In a study published last April in the Emerging Infectious Disease Journal, researchers reviewed the spread of COVID-19 at a diner in Wuhan, China. The study found that one asymptomatic person sitting beside an air conditioning unit at a diner resulted in nine other people becoming infected.
“Now could an air conditioner have blown droplets from one person to another? It’s possible,” says Dr. Chakrabarti, an infectious disease specialist in Mississauga, ON. “We also have to remember, at that time when the study was done, Wuhan was in the grips of this major outbreak. So even outside of the restaurant, people had a huge amount of opportunity to get the virus. So that’s something to think about.”
Research teams at the University of Alberta analyzed this same study out of Wuhan and it sparked a research project. A team led by Dr. Lexuan Zhong is working diligently to determine if updating the design of HVAC systems could reduce the risks of airborne transmission within a confined space?
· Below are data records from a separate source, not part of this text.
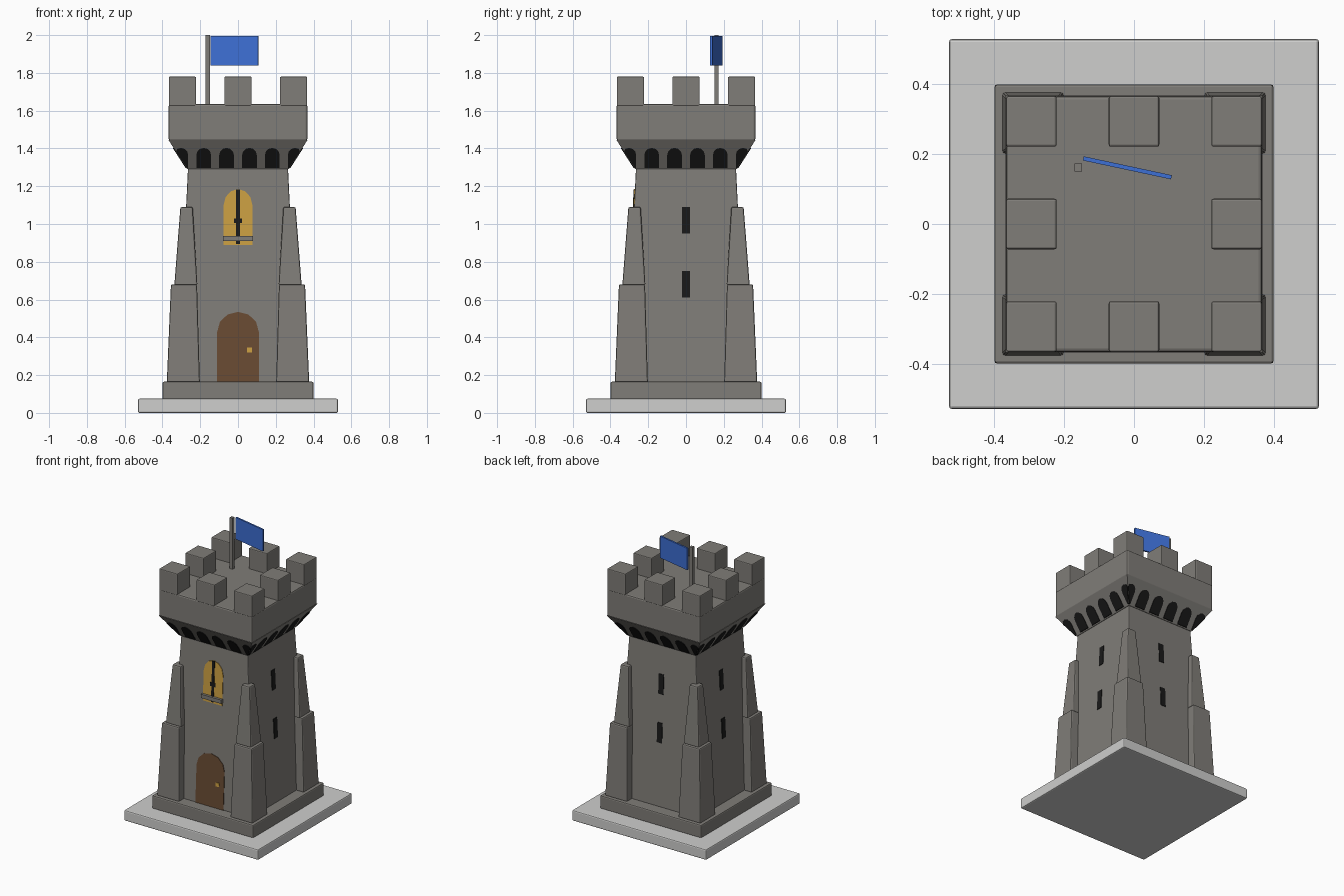
import bpy, bmesh, math
from mathutils import Matrix, Vector

if "Cube" in bpy.data.objects:
    bpy.data.objects.remove(bpy.data.objects["Cube"])


def mat(name, col):
    m = bpy.data.materials.new(name)
    m.diffuse_color = (*col, 1)
    m.use_nodes = True
    m.node_tree.nodes["Principled BSDF"].inputs["Base Color"].default_value = m.diffuse_color
    return m


STONE = mat("stone", (0.215, 0.205, 0.188))
PALE = mat("pale_base", (0.62, 0.62, 0.61))
DARK = mat("dark_opening", (0.01, 0.01, 0.01))
WOOD = mat("door_wood", (0.14, 0.07, 0.033))
GOLD = mat("gold", (0.60, 0.35, 0.055))
BLUE = mat("flag_blue", (0.048, 0.16, 0.66))


def finish(name, bm, material, bevel=0.0):
    bmesh.ops.recalc_face_normals(bm, faces=bm.faces)
    me = bpy.data.meshes.new(name)
    bm.to_mesh(me)
    bm.free()
    ob = bpy.data.objects.new(name, me)
    bpy.context.collection.objects.link(ob)
    me.materials.append(material)
    if bevel:
        b = ob.modifiers.new("bevel", 'BEVEL')
        b.width = bevel
        b.segments = 2
    return ob


def loft(name, low, high, material, bevel=0.0):
    """Solid between two rings of points with equal counts."""
    bm = bmesh.new()
    a = [bm.verts.new(p) for p in low]
    b = [bm.verts.new(p) for p in high]
    n = len(a)
    bm.faces.new(a)
    bm.faces.new(b)
    for i in range(n):
        j = (i + 1) % n
        bm.faces.new((a[i], a[j], b[j], b[i]))
    return finish(name, bm, material, bevel)


def rect(x0, x1, y0, y1, z):
    return [(x0, y0, z), (x1, y0, z), (x1, y1, z), (x0, y1, z)]


def tower(name, h0, h1, z0, z1, material, bevel=0.0):
    return loft(name, rect(-h0, h0, -h0, h0, z0), rect(-h1, h1, -h1, h1, z1), material, bevel)


def box(name, x0, x1, y0, y1, z0, z1, material, bevel=0.0):
    return loft(name, rect(x0, x1, y0, y1, z0), rect(x0, x1, y0, y1, z1), material, bevel)


# wall half-widths at a given height
def wall(z):
    return 0.32 - 0.055 * (z - 0.16) / 1.13


def flare(z):
    return 0.268 + 0.097 * (z - 1.29) / 0.15


def arch(u, w, z0, spring, top, steps=6):
    pts = [(u - w, z0), (u + w, z0)]
    for i in range(steps + 1):
        t = math.pi * i / steps
        pts.append((u + w * math.cos(t), spring + (top - spring) * math.sin(t)))
    return pts


def plate(name, outline, half, side, material, proud=0.004):
    """Thin painted panel following a sloping wall; side 0 is the front."""
    rot = Matrix.Rotation(side * math.pi / 2, 3, 'Z')
    ring = lambda d: [rot @ Vector((u, -half(z) - d, z)) for u, z in outline]
    return loft(name, ring(-0.003), ring(proud), material)


def quad(u, w, z0, z1):
    return [(u - w, z0), (u + w, z0), (u + w, z1), (u - w, z1)]


# base, plinth, body, flared corbel and parapet
tower("base_slab", 0.53, 0.53, 0, 0.075, PALE, 0.008)
tower("plinth", 0.40, 0.40, 0.07, 0.165, STONE, 0.008)
tower("tower_body", wall(0.16), wall(1.295), 0.16, 1.295, STONE, 0.006)
tower("corbel", flare(1.29), flare(1.445), 1.29, 1.445, STONE)
tower("parapet", 0.367, 0.367, 1.44, 1.635, STONE, 0.01)

# two-stage corner buttresses: (z0, z1, inner/outer at bottom, inner/outer at top)
stages = {"lower": (0.16, 0.68, 0.202, 0.377, 0.217, 0.355),
          "upper": (0.675, 1.09, 0.215, 0.337, 0.24, 0.305)}
for sx in (-1, 1):
    for sy in (-1, 1):
        for label, (z0, z1, a0, b0, a1, b1) in stages.items():
            loft(label + "_buttress",
                 rect(sx * a0, sx * b0, sy * a0, sy * b0, z0),
                 rect(sx * a1, sx * b1, sy * a1, sy * b1, z1), STONE, 0.008)

# eight merlons round the edge
for i in (-1, 0, 1):
    for j in (-1, 0, 1):
        if i or j:
            x, y, r = i * 0.294, j * 0.294, 0.0725
            box("merlon", x - r, x + r, y - r, y + r, 1.625, 1.78, STONE, 0.006)

# dark arches under the parapet, trimmed at the corners
for side in range(4):
    for k in range(6):
        u = (k - 2.5) * 0.121
        pts = []
        for a, z in arch(u, 0.039, 1.297, 1.365, 1.403):
            lim = flare(z) - 0.001
            pts.append((max(-lim, min(lim, a)), z))
        plate("corbel_arch", pts, flare, side, DARK, 0.005)

# arrow slits on the right, back and left walls
for side in (1, 2, 3):
    for z in (0.61, 0.95):
        plate("arrow_slit", quad(0, 0.02, z, z + 0.14), wall, side, DARK)

# front door with knob
plate("door", arch(0, 0.11, 0.165, 0.43, 0.535), wall, 0, WOOD)
plate("door_knob", quad(0.06, 0.013, 0.32, 0.346), wall, 0, GOLD, 0.009)

# lit front window with cross slit and sill
plate("window", arch(0, 0.076, 0.888, 1.10, 1.185), wall, 0, GOLD)
plate("window_slit", quad(0, 0.01, 0.895, 1.183), wall, 0, DARK, 0.007)
plate("window_cross", quad(0, 0.021, 1.005, 1.03), wall, 0, DARK, 0.0075)
y = -wall(0.925)
box("window_sill", -0.08, 0.08, y - 0.022, y + 0.01, 0.91, 0.937, STONE)

# flagpole and angled flag
box("flag_pole", -0.171, -0.149, 0.151, 0.173, 1.62, 2.0, STONE)
flag = box("flag", -0.129, 0.129, -0.006, 0.006, 1.84, 1.995, BLUE)
flag.location = (-0.019, 0.161, 0)
flag.rotation_euler = (0, 0, math.atan2(-0.054, 0.252))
“We are exploring HVAC design and operation features that can affect virus transmission, such as ventilation modes, air distribution patterns, recirculation ratio, filtration, advanced air cleaning technologies,” explains Zhong.
The work in Alberta started in March 2020 and is expected to continue through 2022. Zhong says the end goal would be to “provide direct guidelines to building operators and policymakers.”
Researchers at the University of California published a report at the beginning of this pandemic reporting that air inside a built environment, such as homes, offices, and buildings, needs to be exchanged. In other words, researchers recommended people open their windows so that it could potentially disperse contaminated air inside of a building.
Collective research today tells us there is a possible risk that an AC unit could circulate COVID-19. However, there is very little proof that it has happened or is the direct cause of the spread.
“One thing that is for sure, is being in an indoor environment, especially with poor ventilation for a prolonged period of time, is the main way that people get infected,” Dr. Chakrabarti explains. “For example, in an old building where the air circulation is poor - that stale air will stay there while you are talking, coughing, clearing your throat - and then all those droplets can then easily spread to the next person increasing the risk of infection.”
Droplet transmission still stands as the main way people can contract COVID-19, according to the World Health Organization. This is why physical distancing, hand-washing and restrictions on social gatherings are still extremely important.